    The preserved potential comes free again when we close the circuit. A capacitor works in such a simple way. So to speak, we can hold on to the oscillations between the plates of the capacitor by placing an insulator of a certain kind between the plates. In fact, this insulator does not allow the oscillations to flow off but it integrates the polarisation into its own structure in such a way that we can no longer draw it from the capacitor. When we remove the insulator it leaves the vibration behind and the capacitor is still charged. Insulators which are good at this game are called dielectrics. They readily adopt the oscillations on their surface but won’t keep up the oscillation without the capacitor plates. It is unnecessary to emphasise that the identical spins create the case of encounter “resistance” on the capacitor plates (figure 39, top) and that charging is not possible for that reason.

    All electron waves can be aligned magnetically to an extent differing from element to element. As we already emphasised, all forms of matter are of an electromagnetic nature. But when this designation was introduced or rather when it was derived from other words probably nobody suspected its significance. Light and heat also influence the order of electron waves. For example that’s why selenium becomes conductive under the influence of light or why heat can be transformed into electric current in a thermoelectric couple.

    A thermoelectric couple is a particularly simple object: two metals (one oscillating to the left and one to the right) are soldered together. Then it is only necessary to make one of them loose its vibrational equilibrium (which it found with the other metal) by heating it - and a current starts flowing via an electric circuit. With that the lost equilibrium is restored or at least sought. Here we also find the game of spatial polarisations within the spheres of influence of the fields (atoms) and of the situations of encounter.

    Many crystals are composed of atoms (ions) which are oscillating to the right and to the left. Thus they already oscillate with themselves in a polarised form. In order to release these internal charges one only has to subject the crystal to pressure or to deform it; the internal polarisations are then coming to the surface and can be used as current conduction. The phenomenon is called piezoelectric effect. When the crystal is deformed by heat (in doing so it will expand irregularly) the process is called pyro-electricity.

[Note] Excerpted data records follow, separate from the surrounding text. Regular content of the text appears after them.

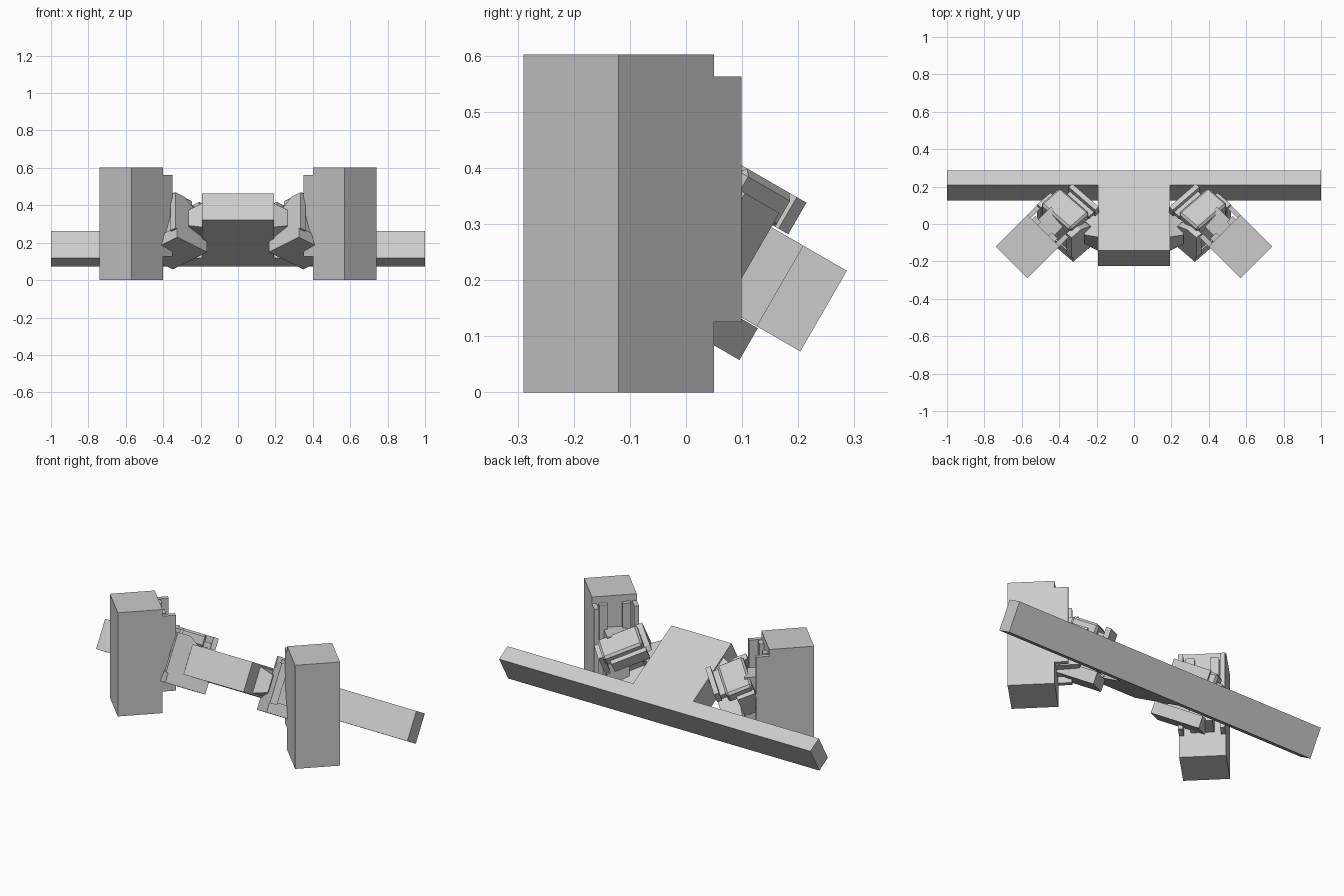
import bpy, bmesh
from math import radians
from mathutils import Matrix, Vector

cube = bpy.data.objects.get("Cube")
if cube:
    bpy.data.objects.remove(cube, do_unlink=True)

grey = bpy.data.materials.new("plain grey")
grey.use_nodes = True
COLOUR = (0.6, 0.6, 0.6, 1)
grey.diffuse_color = COLOUR
grey.node_tree.nodes["Principled BSDF"].inputs["Base Color"].default_value = COLOUR

# Frames: the beam leans about x; the arms also turn 45 degrees within it
TILT = Matrix.Rotation(radians(-30), 4, 'X')
TURN = Matrix.Rotation(radians(-45), 4, 'Z')
ARM = TILT @ Matrix.Translation((0.355, -0.15, 0)) @ TURN
POD = Matrix.Translation((0.485, -0.035, 0)) @ TURN


def finish(name, bm, frame, mirrored):
    bmesh.ops.recalc_face_normals(bm, faces=bm.faces)
    bm.transform(frame)
    mesh = bpy.data.meshes.new(name)
    bm.to_mesh(mesh)
    bm.free()
    mesh.materials.append(grey)
    obj = bpy.data.objects.new(name, mesh)
    bpy.context.collection.objects.link(obj)
    if mirrored:
        obj.modifiers.new("mirror", 'MIRROR').use_axis[0] = True
    return obj


def box(name, xs, ys, zs, frame, mirrored=True):
    """Box given by its ranges in the chosen frame."""
    bm = bmesh.new()
    bmesh.ops.create_cube(bm, size=1)
    for v in bm.verts:
        v.co = Vector([r[0] if c < 0 else r[1] for c, r in zip(v.co, (xs, ys, zs))])
    return finish(name, bm, frame, mirrored)


def prism(name, outline, ys, frame):
    """Outline in the x-z plane, extruded along y."""
    bm = bmesh.new()
    face = bm.faces.new([bm.verts.new((x, ys[0], z)) for x, z in outline])
    out = bmesh.ops.extrude_face_region(bm, geom=[face])
    for v in out["geom"]:
        if isinstance(v, bmesh.types.BMVert):
            v.co.y = ys[1]
    return finish(name, bm, frame, True)


# Cross beam and central block share one section height
box("cross_beam", (-1, 1), (0.05, 0.14), (0.165, 0.331), TILT, False)
box("central_block", (-0.193, 0.193), (-0.355, 0.14), (0.165, 0.331), TILT, False)

# Chamfered pivot boss on each flank of the block
boss = box("pivot_boss", (0.18, 0.265), (-0.27, -0.1), (0.17, 0.325), TILT)
for v in boss.data.vertices:
    if v.co.x > 0.2:
        centre = TILT @ Vector((0.265, -0.185, 0.2475))
        v.co = centre + (v.co - centre) * 0.62

# Upright pods
box("pod", (0, 0.24), (-0.12, 0.12), (0, 0.602), POD)

# Rail channel on the inner face of each pod
for side in (-1, 1):
    box("rail_wall", (-0.07, 0.005), sorted((side * 0.095, side * 0.12)), (0.125, 0.563), POD)
    box("rail_lip", (-0.025, 0.005), sorted((side * 0.04, side * 0.085)), (0.3, 0.563), POD)
box("rail_slider", (-0.12, 0.005), (-0.06, 0.06), (0.14, 0.42), POD)

# Clamp arm: lower jaw, upper jaw, web and grip strip
box("lower_jaw", (-0.148, 0.078), (-0.12, 0.14), (0.0975, 0.163), ARM)
top = box("upper_jaw", (-0.076, 0.07), (-0.09, 0.134), (0.33, 0.4), ARM)
bevel = top.modifiers.new("bevel", 'BEVEL')
bevel.width = 0.012
bevel.segments = 1
box("arm_web", (-0.01, 0.07), (-0.09, 0.12), (0.15, 0.34), ARM)
box("grip_base", (-0.13, -0.07), (-0.09, 0.09), (0.335, 0.365), ARM)
box("grip_strip", (-0.136, -0.108), (-0.1, 0.1), (0.335, 0.4), ARM)
box("arm_cheek", (-0.03, 0.07), (0.13, 0.16), (0.22, 0.36), ARM)

# Sloped gusset closing the front of the arm
prism("arm_gusset",
      [(0.09, 0.15), (-0.14, 0.15), (-0.14, 0.19), (-0.04, 0.33), (0.02, 0.37), (0.09, 0.37)],
      (-0.12, -0.08), ARM)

    Are we really to believe that electrons are a rigidly bonded building block of matter? After all we see that one can practically do with them whatever one feels like. It is even possible to centrifuge them, that means they can be very easily separated from a metal by moving the piece of metal very quickly. In that way the electron waves are left behind, so to speak (figure 40).



    Light waves have similar properties, too, but we will discuss this in our chapter about the Theory of Relativity.

    Well, we have learned a lot about electricity by now. We realised that all causes of the electromagnetic forces are to be found in the polarised space and that the causes of this space lie in turn in the electron waves of which the atoms are composed. We comprehend the significance of electrostatic dynamic effects in material actions as well as the materialisation of magnetic fields.

    Every rotating or moving charge produces magnetic moments. As it is, every rotating proton has its magnetic field as well. For the most part, neutrons are expelled from proton bonds and will always take a little of the oscillation with them. Therefore a completely neutral neutron exists only in theory. Experimental neutrons exhibit almost always a magnetic dipole moment when they are rotating. The sense of rotation of a spherical field (“particle“) is also designated spin, by the way.

    But before we go on to learn more about the games of matter in the next chapter “Hydrogen“ maybe we should think about what we have discussed up to now and take a look at figure 41: it shows atomic fields in 1 200 000-fold magnification - the play of waves on the lake of matter... The individual light spots correspond to various atoms stemming from the evaporisation of a submicroscopically small, pin-point sharp crystal wedge of platinum.



German Version